→ **TASK INSTRUCTIONS**: Using the entries that follow, please report how many lines contain the word "smooth", with no other words.

→ **DATA SUPPLIED**:
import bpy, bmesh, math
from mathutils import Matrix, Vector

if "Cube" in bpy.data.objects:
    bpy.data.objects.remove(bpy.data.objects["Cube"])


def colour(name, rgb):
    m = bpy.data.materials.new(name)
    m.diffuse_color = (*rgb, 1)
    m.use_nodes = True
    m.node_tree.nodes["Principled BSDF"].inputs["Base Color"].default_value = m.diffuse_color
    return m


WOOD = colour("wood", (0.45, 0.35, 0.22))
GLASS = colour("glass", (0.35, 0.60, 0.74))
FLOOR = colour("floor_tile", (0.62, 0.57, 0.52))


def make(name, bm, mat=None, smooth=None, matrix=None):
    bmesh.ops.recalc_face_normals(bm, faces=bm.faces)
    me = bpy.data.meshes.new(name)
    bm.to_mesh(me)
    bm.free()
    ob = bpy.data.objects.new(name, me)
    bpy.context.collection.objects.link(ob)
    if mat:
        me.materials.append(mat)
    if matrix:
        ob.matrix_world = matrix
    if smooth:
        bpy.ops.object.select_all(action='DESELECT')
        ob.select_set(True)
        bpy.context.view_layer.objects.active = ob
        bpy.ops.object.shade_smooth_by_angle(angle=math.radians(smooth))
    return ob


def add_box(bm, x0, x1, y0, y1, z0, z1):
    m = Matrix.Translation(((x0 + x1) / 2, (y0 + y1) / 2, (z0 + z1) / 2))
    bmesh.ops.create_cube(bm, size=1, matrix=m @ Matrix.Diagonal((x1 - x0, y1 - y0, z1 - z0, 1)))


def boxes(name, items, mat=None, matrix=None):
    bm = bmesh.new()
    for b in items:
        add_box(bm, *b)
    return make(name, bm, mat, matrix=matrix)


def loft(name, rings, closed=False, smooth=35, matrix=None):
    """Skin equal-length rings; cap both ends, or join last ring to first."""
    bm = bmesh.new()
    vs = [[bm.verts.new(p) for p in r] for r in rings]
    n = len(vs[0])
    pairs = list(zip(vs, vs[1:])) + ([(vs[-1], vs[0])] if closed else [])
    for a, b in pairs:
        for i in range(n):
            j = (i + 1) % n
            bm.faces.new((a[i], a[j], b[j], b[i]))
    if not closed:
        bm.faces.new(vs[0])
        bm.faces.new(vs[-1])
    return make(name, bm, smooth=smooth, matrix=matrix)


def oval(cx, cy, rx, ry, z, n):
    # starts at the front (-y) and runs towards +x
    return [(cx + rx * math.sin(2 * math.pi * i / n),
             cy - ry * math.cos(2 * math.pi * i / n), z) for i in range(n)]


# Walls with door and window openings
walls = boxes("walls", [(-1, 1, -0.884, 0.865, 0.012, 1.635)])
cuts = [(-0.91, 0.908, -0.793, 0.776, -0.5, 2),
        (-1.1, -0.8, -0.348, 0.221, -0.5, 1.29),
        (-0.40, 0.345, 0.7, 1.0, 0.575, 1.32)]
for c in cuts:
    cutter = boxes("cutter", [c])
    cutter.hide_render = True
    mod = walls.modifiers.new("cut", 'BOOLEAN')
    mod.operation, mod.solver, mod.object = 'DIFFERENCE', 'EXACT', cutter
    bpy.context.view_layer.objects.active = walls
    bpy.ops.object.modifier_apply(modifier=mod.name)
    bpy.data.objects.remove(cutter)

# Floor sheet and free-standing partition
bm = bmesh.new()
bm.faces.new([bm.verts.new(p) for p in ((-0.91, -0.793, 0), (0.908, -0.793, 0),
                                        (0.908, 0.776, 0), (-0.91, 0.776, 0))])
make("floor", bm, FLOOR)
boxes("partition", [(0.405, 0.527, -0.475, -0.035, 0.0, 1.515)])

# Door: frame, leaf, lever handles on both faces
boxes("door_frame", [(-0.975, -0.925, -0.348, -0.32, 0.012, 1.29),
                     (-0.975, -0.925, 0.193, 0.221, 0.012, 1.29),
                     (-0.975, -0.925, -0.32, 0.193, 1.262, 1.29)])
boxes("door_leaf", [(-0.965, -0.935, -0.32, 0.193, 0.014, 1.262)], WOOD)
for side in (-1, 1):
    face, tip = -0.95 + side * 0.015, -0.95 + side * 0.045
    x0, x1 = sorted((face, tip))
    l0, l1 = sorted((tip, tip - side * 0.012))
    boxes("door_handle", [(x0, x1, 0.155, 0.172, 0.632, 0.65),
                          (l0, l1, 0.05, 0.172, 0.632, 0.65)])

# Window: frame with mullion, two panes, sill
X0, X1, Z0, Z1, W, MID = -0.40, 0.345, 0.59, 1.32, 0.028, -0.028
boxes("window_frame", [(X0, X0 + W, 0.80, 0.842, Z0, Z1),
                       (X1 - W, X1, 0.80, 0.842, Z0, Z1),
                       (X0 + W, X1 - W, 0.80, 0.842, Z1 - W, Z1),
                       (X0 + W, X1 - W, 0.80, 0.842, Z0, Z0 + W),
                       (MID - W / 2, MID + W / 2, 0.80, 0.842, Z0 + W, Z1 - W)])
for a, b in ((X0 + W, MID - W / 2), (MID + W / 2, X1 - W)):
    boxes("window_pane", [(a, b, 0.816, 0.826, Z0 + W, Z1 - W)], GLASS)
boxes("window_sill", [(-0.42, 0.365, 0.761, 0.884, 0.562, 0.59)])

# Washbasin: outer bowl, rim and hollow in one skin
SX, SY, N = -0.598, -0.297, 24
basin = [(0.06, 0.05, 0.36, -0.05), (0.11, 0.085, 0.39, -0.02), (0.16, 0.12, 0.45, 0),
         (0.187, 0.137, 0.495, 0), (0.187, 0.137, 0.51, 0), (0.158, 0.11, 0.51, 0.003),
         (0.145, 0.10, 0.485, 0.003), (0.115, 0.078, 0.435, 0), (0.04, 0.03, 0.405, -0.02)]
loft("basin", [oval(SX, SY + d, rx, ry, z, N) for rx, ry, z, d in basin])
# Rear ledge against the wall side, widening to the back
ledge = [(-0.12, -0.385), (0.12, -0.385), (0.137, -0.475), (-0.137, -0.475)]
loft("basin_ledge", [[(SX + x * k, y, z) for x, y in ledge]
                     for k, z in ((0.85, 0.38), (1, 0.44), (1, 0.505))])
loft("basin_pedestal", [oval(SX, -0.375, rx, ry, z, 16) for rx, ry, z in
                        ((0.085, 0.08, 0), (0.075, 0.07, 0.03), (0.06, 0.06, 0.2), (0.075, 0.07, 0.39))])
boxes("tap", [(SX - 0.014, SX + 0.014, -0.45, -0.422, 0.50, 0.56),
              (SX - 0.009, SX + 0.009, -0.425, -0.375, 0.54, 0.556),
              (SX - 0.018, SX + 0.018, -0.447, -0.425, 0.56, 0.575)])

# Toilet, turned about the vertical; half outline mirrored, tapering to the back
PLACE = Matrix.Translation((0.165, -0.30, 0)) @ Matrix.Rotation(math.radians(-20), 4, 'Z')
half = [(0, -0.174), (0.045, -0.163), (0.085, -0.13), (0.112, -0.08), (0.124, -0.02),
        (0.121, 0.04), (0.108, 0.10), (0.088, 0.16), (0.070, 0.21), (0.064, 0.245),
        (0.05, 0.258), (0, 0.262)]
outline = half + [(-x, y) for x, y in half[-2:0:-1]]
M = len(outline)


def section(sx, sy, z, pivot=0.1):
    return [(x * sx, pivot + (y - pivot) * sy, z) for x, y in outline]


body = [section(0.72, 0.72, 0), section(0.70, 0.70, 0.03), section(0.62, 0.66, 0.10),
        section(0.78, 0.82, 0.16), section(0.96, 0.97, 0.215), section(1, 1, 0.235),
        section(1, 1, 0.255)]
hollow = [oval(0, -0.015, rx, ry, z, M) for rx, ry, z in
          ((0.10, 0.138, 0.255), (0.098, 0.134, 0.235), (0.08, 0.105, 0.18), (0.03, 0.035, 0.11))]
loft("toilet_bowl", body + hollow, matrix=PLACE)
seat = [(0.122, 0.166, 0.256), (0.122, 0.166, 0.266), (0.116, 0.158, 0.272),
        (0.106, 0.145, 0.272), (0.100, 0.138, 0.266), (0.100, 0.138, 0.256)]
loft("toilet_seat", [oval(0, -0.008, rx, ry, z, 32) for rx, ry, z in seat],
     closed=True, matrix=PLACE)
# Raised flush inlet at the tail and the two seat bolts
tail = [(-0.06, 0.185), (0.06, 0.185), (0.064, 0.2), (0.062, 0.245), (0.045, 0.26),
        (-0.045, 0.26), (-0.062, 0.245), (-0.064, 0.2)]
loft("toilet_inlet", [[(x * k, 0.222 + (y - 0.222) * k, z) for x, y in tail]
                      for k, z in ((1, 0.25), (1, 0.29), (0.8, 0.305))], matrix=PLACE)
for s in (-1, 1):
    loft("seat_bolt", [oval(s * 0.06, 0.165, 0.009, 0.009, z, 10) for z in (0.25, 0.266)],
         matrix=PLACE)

→ **SOLUTION TO THIS TASK**: 5